▸ **WHAT YOU ARE ASKED TO DO**
When you reach the line containing "axis = Vector((1, YAW, 0)).normalized()" in the entries below, begin reproducing lines exactly, and stop once the line containing "# Back joint: triangular" is done.
##### RECORDED DATA #####
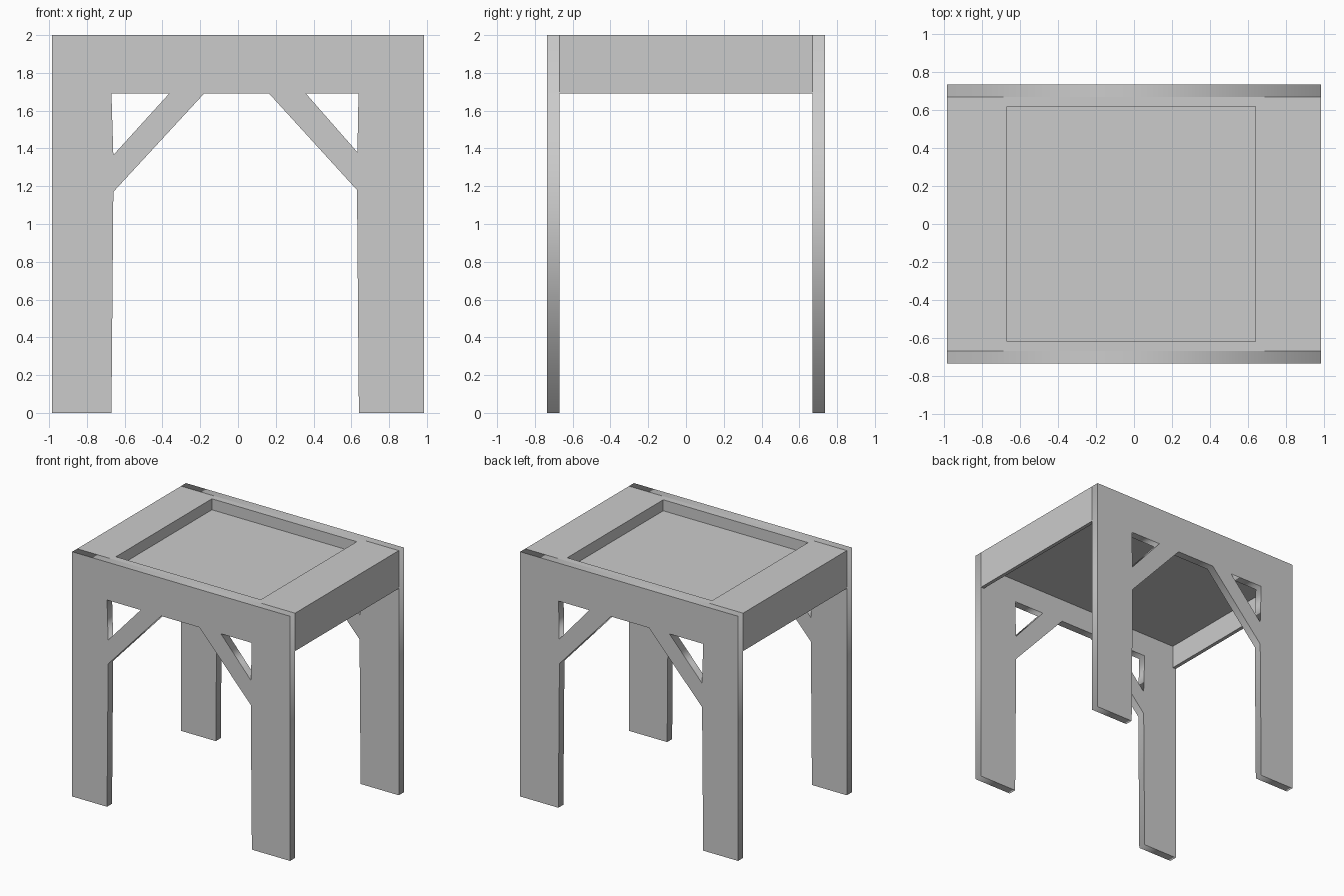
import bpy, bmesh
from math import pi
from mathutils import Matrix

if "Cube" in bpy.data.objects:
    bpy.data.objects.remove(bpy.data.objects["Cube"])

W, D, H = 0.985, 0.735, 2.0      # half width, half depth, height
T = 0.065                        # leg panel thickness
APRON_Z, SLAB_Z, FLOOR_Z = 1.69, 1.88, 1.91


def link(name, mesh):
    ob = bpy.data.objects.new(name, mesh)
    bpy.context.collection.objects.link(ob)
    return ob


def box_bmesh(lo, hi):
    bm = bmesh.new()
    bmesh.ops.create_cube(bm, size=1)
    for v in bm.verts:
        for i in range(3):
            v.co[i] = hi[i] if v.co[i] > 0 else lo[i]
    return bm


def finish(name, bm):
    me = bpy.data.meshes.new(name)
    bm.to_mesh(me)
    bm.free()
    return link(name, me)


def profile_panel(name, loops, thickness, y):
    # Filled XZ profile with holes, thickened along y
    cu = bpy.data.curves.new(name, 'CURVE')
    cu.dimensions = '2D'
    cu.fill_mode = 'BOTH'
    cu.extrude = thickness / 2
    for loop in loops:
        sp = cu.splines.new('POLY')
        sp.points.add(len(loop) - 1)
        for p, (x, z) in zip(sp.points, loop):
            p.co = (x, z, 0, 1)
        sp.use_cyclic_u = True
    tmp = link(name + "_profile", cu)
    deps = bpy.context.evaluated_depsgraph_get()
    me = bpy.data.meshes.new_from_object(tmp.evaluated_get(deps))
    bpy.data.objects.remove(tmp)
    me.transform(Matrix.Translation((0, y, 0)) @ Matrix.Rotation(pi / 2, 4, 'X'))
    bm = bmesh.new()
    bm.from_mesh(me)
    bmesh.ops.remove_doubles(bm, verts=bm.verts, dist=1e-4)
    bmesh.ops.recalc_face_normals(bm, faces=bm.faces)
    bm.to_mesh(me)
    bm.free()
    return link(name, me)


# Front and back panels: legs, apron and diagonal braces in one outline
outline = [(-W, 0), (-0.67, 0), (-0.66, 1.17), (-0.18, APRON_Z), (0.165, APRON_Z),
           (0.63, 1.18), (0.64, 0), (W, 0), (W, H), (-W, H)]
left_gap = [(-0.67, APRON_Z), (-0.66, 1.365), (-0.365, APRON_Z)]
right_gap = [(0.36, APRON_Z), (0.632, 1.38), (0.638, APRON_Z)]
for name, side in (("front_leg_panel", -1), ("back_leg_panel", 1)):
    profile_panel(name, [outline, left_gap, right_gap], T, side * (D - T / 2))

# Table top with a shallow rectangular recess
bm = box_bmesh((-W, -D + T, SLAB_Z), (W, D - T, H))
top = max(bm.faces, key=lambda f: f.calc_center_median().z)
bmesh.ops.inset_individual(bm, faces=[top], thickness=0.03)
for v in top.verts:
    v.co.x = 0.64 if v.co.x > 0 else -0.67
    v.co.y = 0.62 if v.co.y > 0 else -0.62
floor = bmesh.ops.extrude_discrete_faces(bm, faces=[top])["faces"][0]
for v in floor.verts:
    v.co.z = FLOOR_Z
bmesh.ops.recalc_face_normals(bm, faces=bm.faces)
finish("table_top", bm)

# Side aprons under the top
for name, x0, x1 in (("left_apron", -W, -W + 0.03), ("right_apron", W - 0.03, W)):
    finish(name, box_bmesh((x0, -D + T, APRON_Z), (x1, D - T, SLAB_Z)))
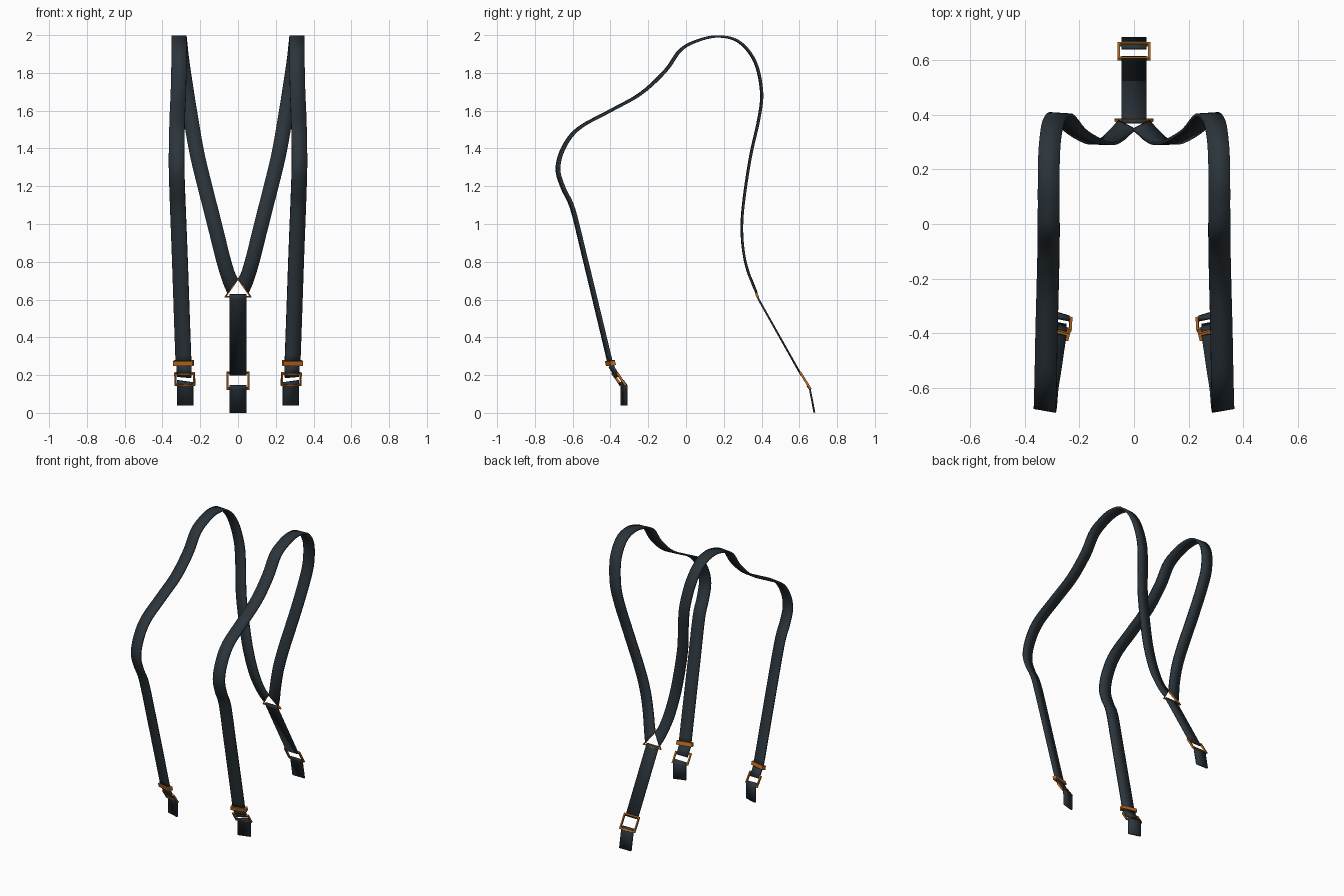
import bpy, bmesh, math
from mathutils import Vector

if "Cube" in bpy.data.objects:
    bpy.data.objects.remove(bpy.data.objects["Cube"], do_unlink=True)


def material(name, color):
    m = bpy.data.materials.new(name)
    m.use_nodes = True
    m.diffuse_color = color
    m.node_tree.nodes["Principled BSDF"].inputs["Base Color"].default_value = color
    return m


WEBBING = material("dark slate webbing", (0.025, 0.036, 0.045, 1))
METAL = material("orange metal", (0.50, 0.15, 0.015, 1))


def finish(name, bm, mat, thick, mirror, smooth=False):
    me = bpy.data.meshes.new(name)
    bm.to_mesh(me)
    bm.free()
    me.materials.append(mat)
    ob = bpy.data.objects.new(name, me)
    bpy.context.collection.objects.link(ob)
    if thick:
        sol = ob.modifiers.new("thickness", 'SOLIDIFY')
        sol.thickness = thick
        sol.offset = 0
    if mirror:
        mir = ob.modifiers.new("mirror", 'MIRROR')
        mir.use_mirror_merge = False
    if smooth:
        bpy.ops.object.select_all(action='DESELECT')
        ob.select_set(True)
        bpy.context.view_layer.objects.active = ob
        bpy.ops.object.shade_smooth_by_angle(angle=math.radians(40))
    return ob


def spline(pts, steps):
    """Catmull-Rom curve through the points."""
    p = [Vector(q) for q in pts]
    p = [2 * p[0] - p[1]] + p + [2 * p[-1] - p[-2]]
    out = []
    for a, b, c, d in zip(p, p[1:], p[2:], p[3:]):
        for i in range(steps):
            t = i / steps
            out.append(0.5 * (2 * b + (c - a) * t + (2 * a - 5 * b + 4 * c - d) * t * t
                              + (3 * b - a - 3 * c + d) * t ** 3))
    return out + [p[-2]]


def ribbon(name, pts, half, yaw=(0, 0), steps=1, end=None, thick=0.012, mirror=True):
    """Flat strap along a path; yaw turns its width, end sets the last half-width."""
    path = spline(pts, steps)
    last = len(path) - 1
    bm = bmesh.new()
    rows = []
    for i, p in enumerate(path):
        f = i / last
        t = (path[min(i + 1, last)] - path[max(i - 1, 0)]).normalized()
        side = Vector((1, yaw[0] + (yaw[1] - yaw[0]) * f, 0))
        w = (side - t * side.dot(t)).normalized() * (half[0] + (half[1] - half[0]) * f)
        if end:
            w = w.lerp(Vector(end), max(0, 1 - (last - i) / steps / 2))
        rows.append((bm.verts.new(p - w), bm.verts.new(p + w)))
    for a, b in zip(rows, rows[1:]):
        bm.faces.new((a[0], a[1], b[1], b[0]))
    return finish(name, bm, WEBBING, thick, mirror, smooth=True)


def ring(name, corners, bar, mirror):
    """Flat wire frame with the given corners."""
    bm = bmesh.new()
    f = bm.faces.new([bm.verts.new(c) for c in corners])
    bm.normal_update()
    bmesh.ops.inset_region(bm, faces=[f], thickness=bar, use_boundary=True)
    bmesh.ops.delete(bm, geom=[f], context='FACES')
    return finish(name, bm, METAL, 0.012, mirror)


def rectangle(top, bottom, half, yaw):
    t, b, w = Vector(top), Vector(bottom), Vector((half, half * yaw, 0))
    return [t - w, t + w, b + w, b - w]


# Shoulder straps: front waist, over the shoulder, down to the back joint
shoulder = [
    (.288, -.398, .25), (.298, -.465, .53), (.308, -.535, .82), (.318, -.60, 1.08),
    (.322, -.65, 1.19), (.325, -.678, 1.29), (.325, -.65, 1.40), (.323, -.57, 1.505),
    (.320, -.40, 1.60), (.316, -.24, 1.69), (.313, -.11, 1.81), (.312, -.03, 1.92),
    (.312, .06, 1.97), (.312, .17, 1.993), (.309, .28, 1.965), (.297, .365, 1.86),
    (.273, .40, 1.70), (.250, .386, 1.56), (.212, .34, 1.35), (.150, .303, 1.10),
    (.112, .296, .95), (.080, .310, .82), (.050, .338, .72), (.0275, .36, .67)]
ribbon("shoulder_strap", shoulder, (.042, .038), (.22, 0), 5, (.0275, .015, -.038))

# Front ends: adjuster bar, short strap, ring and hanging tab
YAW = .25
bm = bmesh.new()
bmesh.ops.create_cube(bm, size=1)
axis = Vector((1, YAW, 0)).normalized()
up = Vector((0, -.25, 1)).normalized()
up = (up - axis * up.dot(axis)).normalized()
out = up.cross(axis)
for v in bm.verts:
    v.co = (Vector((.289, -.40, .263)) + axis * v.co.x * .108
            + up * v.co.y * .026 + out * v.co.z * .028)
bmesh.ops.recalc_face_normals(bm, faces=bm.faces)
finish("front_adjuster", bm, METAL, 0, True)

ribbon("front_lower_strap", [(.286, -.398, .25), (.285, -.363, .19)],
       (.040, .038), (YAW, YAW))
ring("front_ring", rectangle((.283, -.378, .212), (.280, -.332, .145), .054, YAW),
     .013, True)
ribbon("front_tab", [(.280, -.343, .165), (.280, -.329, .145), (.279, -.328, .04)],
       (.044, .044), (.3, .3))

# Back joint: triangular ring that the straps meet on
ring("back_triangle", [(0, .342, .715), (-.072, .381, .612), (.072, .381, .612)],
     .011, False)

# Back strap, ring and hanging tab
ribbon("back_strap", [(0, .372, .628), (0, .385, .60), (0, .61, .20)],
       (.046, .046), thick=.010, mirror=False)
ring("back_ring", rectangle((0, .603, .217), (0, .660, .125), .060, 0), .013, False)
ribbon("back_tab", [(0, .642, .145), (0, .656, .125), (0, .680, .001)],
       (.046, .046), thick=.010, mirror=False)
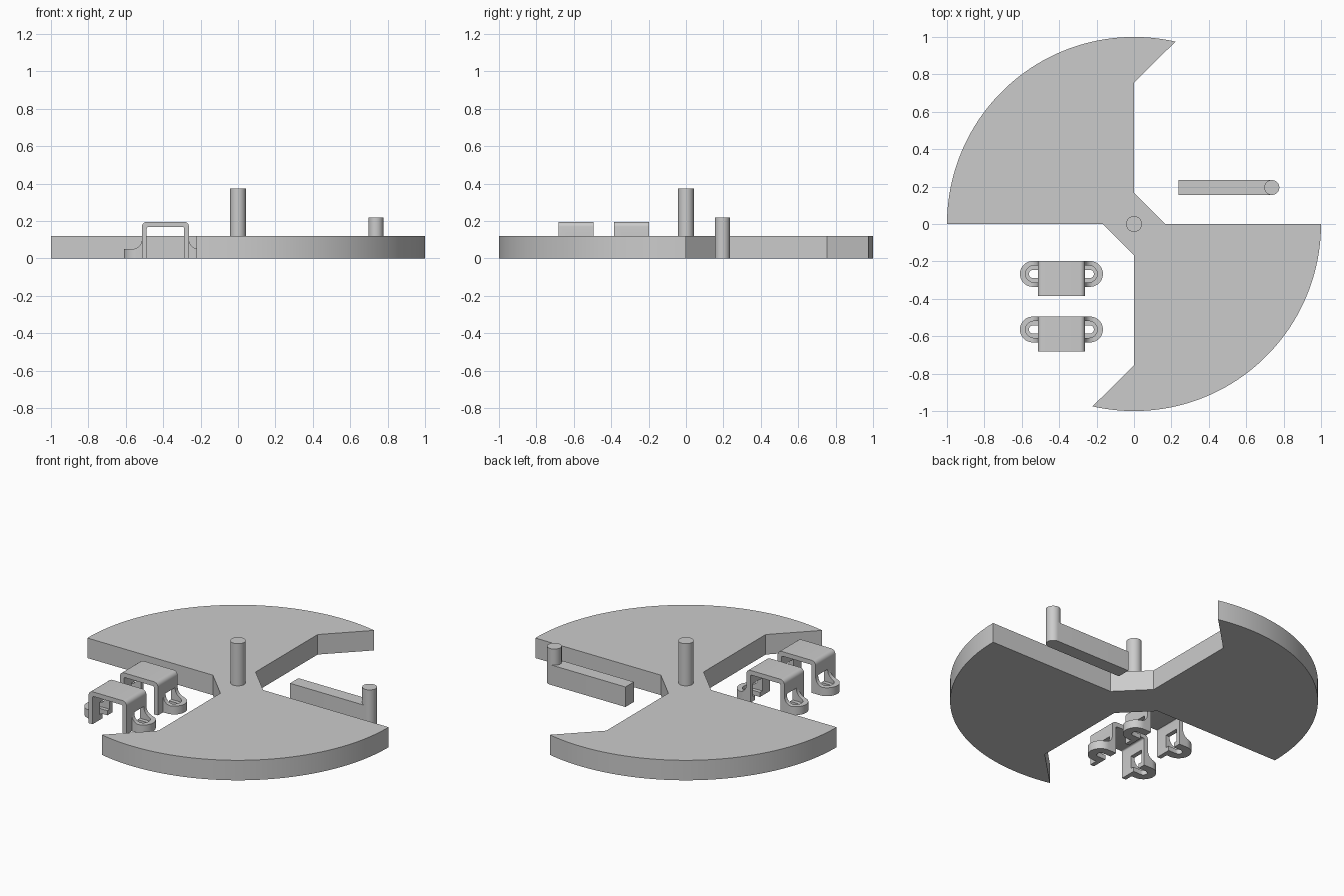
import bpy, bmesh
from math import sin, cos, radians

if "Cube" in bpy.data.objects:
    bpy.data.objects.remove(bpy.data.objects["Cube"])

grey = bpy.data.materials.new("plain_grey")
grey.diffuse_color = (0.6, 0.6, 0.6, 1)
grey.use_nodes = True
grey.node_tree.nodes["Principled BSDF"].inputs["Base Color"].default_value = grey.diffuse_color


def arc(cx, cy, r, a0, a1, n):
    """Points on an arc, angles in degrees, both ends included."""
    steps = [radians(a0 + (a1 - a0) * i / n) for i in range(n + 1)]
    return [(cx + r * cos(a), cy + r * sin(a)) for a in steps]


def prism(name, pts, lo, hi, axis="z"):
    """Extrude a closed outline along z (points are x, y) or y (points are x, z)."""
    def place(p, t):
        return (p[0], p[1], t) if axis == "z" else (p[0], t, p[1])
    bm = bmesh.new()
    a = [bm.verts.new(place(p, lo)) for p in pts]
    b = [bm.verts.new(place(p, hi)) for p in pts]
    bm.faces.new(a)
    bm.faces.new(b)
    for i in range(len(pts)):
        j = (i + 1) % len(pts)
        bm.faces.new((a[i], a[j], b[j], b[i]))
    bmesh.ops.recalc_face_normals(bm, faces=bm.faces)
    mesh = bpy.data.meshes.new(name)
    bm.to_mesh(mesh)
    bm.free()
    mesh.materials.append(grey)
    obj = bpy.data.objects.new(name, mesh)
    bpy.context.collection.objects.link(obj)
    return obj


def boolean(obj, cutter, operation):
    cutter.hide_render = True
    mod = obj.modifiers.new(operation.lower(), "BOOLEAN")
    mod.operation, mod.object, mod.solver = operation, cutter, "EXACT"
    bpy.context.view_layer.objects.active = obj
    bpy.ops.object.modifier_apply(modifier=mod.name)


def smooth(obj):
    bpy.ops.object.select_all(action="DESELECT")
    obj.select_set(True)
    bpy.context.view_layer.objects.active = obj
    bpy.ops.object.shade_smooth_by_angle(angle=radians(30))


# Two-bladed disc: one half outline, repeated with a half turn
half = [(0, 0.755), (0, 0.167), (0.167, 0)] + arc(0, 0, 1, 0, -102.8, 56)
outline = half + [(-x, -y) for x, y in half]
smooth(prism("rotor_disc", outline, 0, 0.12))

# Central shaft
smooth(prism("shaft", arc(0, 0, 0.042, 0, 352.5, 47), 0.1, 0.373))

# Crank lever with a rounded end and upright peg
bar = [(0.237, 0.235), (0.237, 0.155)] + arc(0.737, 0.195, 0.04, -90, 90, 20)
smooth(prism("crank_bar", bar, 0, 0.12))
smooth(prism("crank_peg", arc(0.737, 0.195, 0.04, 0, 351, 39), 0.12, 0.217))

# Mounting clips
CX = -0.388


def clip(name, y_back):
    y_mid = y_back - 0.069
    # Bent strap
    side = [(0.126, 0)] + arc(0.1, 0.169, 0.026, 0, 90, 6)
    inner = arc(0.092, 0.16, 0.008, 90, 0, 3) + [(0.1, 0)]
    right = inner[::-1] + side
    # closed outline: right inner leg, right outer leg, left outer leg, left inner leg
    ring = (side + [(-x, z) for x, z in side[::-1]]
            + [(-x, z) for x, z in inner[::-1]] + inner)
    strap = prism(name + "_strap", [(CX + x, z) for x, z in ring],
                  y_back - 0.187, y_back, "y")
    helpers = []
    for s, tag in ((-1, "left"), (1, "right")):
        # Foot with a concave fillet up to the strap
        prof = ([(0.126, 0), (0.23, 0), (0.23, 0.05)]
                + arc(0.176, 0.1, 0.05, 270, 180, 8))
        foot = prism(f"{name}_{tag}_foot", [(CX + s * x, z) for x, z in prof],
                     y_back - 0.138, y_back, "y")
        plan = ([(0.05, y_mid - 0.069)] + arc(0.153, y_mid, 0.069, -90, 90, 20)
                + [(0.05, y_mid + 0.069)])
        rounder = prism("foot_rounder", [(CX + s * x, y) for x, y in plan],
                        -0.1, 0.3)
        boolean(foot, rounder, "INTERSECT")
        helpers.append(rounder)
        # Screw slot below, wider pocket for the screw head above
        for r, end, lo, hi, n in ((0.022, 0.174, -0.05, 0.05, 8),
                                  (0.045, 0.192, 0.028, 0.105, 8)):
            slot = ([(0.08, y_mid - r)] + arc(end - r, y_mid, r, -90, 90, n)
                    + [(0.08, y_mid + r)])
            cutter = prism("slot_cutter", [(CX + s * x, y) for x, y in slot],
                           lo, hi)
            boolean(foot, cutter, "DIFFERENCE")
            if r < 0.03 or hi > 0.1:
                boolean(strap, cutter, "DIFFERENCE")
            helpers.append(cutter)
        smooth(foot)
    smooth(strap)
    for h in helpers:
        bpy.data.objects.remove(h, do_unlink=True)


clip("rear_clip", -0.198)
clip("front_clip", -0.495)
#####
▸ **COMPLETED EXERCISE**
axis = Vector((1, YAW, 0)).normalized()
up = Vector((0, -.25, 1)).normalized()
up = (up - axis * up.dot(axis)).normalized()
out = up.cross(axis)
for v in bm.verts:
    v.co = (Vector((.289, -.40, .263)) + axis * v.co.x * .108
            + up * v.co.y * .026 + out * v.co.z * .028)
bmesh.ops.recalc_face_normals(bm, faces=bm.faces)
finish("front_adjuster", bm, METAL, 0, True)

ribbon("front_lower_strap", [(.286, -.398, .25), (.285, -.363, .19)],
       (.040, .038), (YAW, YAW))
ring("front_ring", rectangle((.283, -.378, .212), (.280, -.332, .145), .054, YAW),
     .013, True)
ribbon("front_tab", [(.280, -.343, .165), (.280, -.329, .145), (.279, -.328, .04)],
       (.044, .044), (.3, .3))

# Back joint: triangular ring that the straps meet on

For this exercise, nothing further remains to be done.